Task objective. When a line in the records contains the string "INNER", copy that line.

Records to use.
......

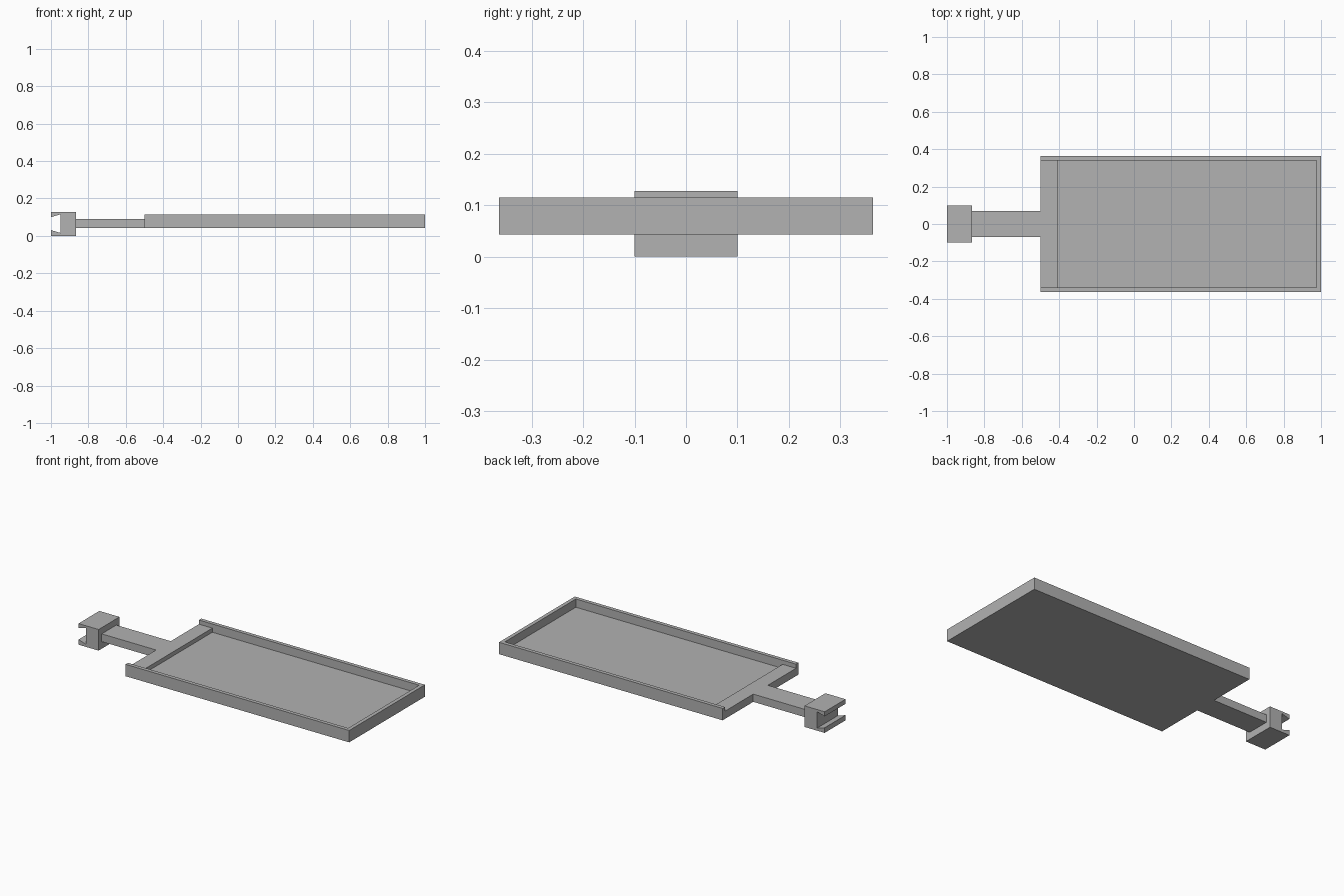
import bpy
import bmesh
from mathutils import Vector

cube = bpy.data.objects.get("Cube")
if cube:
    bpy.data.objects.remove(cube, do_unlink=True)

GREY = (0.445, 0.445, 0.445, 1.0)
grey = bpy.data.materials.new("plain grey")
grey.use_nodes = True
grey.diffuse_color = GREY
grey.node_tree.nodes["Principled BSDF"].inputs["Base Color"].default_value = GREY


def prism(name, points, offset):
    """Extrude a flat outline along an offset into a closed solid."""
    bm = bmesh.new()
    face = bm.faces.new([bm.verts.new(p) for p in points])
    grown = bmesh.ops.extrude_face_region(bm, geom=[face])["geom"]
    verts = [v for v in grown if isinstance(v, bmesh.types.BMVert)]
    bmesh.ops.translate(bm, verts=verts, vec=Vector(offset))
    bmesh.ops.recalc_face_normals(bm, faces=bm.faces)
    mesh = bpy.data.meshes.new(name)
    bm.to_mesh(mesh)
    bm.free()
    mesh.materials.append(grey)
    obj = bpy.data.objects.new(name, mesh)
    bpy.context.collection.objects.link(obj)
    return obj


def cut_box(target, x0, x1, half_y, z0, z1):
    """Remove a box-shaped volume from the target."""
    outline = [(x0, -half_y, z0), (x1, -half_y, z0), (x1, half_y, z0), (x0, half_y, z0)]
    cutter = prism("cutter", outline, (0, 0, z1 - z0))
    cutter.hide_render = True
    mod = target.modifiers.new("cut", "BOOLEAN")
    mod.operation = "DIFFERENCE"
    mod.solver = "EXACT"
    mod.object = cutter
    bpy.context.view_layer.objects.active = target
    bpy.ops.object.modifier_apply(modifier=mod.name)
    bpy.data.objects.remove(cutter, do_unlink=True)


BASE, LEDGE, FLOOR, RIM = 0.043, 0.09, 0.065, 0.115
WIDTH, INNER = 0.363, 0.34

# Tray and handle share one outline
half = [(-0.865, 0.07), (-0.5, 0.07), (-0.5, WIDTH), (1.0, WIDTH)]
outline = half + [(x, -y) for x, y in reversed(half)]
tray = prism("tray_with_handle", [(x, y, BASE) for x, y in outline], (0, 0, RIM - BASE))

# Open channel down to the ledge, then the recessed floor
cut_box(tray, -1.2, 0.977, INNER, LEDGE, 0.3)
cut_box(tray, -0.41, 0.977, INNER, FLOOR, 0.2)

# Grip block with an undercut slot across its end
profile = [(-0.865, 0), (-0.865, 0.128), (-1, 0.128), (-1, 0.1), (-0.95, 0.115),
           (-0.95, 0.016), (-1, 0.031), (-1, 0)]
prism("slotted_end_block", [(x, -0.1, z) for x, z in profile], (0, 0.2, 0))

......

Output of the task.
WIDTH, INNER = 0.363, 0.34
cut_box(tray, -1.2, 0.977, INNER, LEDGE, 0.3)
cut_box(tray, -0.41, 0.977, INNER, FLOOR, 0.2)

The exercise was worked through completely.